A cataract is an opacity that clouds the natural lens inside the eye. Normally the path of light to the retina (where the light sensors are) is as clear as possible. When proteins that make up the lens clump together, the resulting cataract blocks some of the light, making vision blurry or hazy.
Cataracts typically occur more frequently in the aging population, however there are many other factors such as family history, diabetes, long term UV exposure, or certain medications like steroids that can cause cataracts. Also, previous eye injuries can be an attributing factor.
Some people actually experience an improvement in their near vision during the beginning stages of a cataract. Unfortunately, this effect goes away as the disease progresses. Early on, a cataract may be treated with increased glasses or contact prescription. Once the cataract begins to interfere with daily tasks such as reading and driving, surgery is the only remaining option.
- Blurry vision
- Lights seem too bright or have a "halo" effect
- Double vision in one eye
- Decreased night vision - sensitivity to glare from headlights
- Dull or fading colors
- Needing to be right on top of street signs to read them
- Difficulty following a golf ball
The surgery itself is highly successful in improving the vision of patients about 95% of the time. Cataract surgery is an outpatient procedure usually taking less than 15 minutes to complete.

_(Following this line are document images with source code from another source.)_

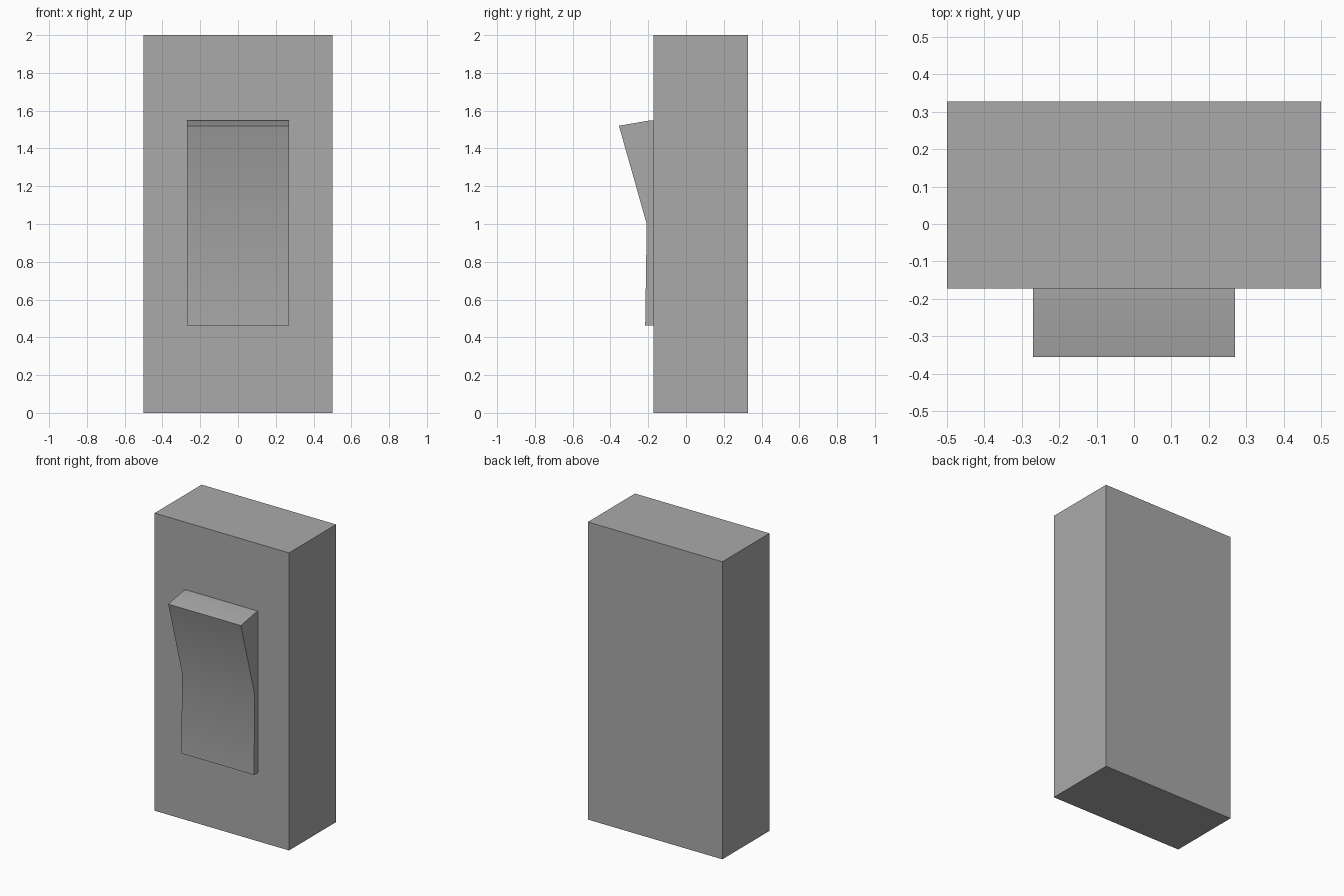
import bpy
import bmesh

if "Cube" in bpy.data.objects:
    bpy.data.objects.remove(bpy.data.objects["Cube"], do_unlink=True)

grey = bpy.data.materials.new("mid grey")
grey.use_nodes = True
color = (0.4, 0.4, 0.4, 1)
grey.diffuse_color = color
grey.node_tree.nodes["Principled BSDF"].inputs["Base Color"].default_value = color

FRONT, BACK = -0.172, 0.328      # faces of the housing
BOTTOM, TOP = 0.437, 1.568       # height range of the frames
HALF, RIM, LIP = 0.296, 0.026, 0.028


def finish(name, bm):
    bmesh.ops.recalc_face_normals(bm, faces=bm.faces)
    mesh = bpy.data.meshes.new(name)
    bm.to_mesh(mesh)
    bm.free()
    mesh.materials.append(grey)
    obj = bpy.data.objects.new(name, mesh)
    bpy.context.collection.objects.link(obj)
    return obj


def prism(name, profile, half_width):
    """Extrude a (y, z) profile along x, centred on x = 0."""
    bm = bmesh.new()
    face = bm.faces.new([bm.verts.new((-half_width, y, z)) for y, z in profile])
    out = bmesh.ops.extrude_face_region(bm, geom=[face])["geom"]
    verts = [v for v in out if isinstance(v, bmesh.types.BMVert)]
    bmesh.ops.translate(bm, verts=verts, vec=(2 * half_width, 0, 0))
    return finish(name, bm)


def frame(name, y, direction):
    """Open rectangular rim standing on a housing face, sunk slightly into it."""
    bm = bmesh.new()
    sunk = 0.01
    corners = [(-HALF, BOTTOM), (HALF, BOTTOM), (HALF, TOP), (-HALF, TOP)]
    face = bm.faces.new([bm.verts.new((x, y - direction * sunk, z)) for x, z in corners])
    bm.normal_update()
    bmesh.ops.inset_region(bm, faces=[face], thickness=RIM)
    bmesh.ops.delete(bm, geom=[face], context="FACES")
    out = bmesh.ops.extrude_face_region(bm, geom=bm.faces[:])["geom"]
    verts = [v for v in out if isinstance(v, bmesh.types.BMVert)]
    bmesh.ops.translate(bm, verts=verts, vec=(0, direction * (LIP + sunk), 0))
    return finish(name, bm)


# Housing block
prism("housing", [(FRONT, 0), (BACK, 0), (BACK, 2), (FRONT, 2)], 0.5)

# Raised rims on both faces
frame("front_frame", FRONT, -1)
frame("back_frame", BACK, 1)

# Rocker: upper half tilts out, lower half lies almost flush
rocker = prism("rocker", [
    (FRONT + 0.01, BOTTOM + RIM), (-0.216, BOTTOM + RIM), (-0.208, 1.0),
    (-0.355, 1.52), (-0.2, TOP - RIM + 0.005), (FRONT + 0.01, TOP - RIM + 0.005),
], HALF - RIM)

# Soft bend across the rocker face, crisp outer edges
bpy.ops.object.select_all(action="DESELECT")
rocker.select_set(True)
bpy.context.view_layer.objects.active = rocker
bpy.ops.object.shade_smooth_by_angle()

During the surgery, the doctor removes the cloudy natural lens from the eye while the patient is under a topical anesthesia. Next, the doctor inserts an intraocular lens (IOL), which remains permanently in place of the removed natural lens. The IOL compensates for the magnification the old lens provided. Modern IOLs are designed for various functions and made out of different materials; your doctor will know which is most appropriate for your individual case. After the operation the doctor will apply a shield for the eye and provide you with eye drops to use as directed.
The patient may return home the day of the procedure. With proper rest and avoidance of any strenuous activities such as heavy lifting, recovery is usually a matter of days, with only minor discomfort. Several follow up appointments will be required to ensure the eye is healing properly and initial results are sustained.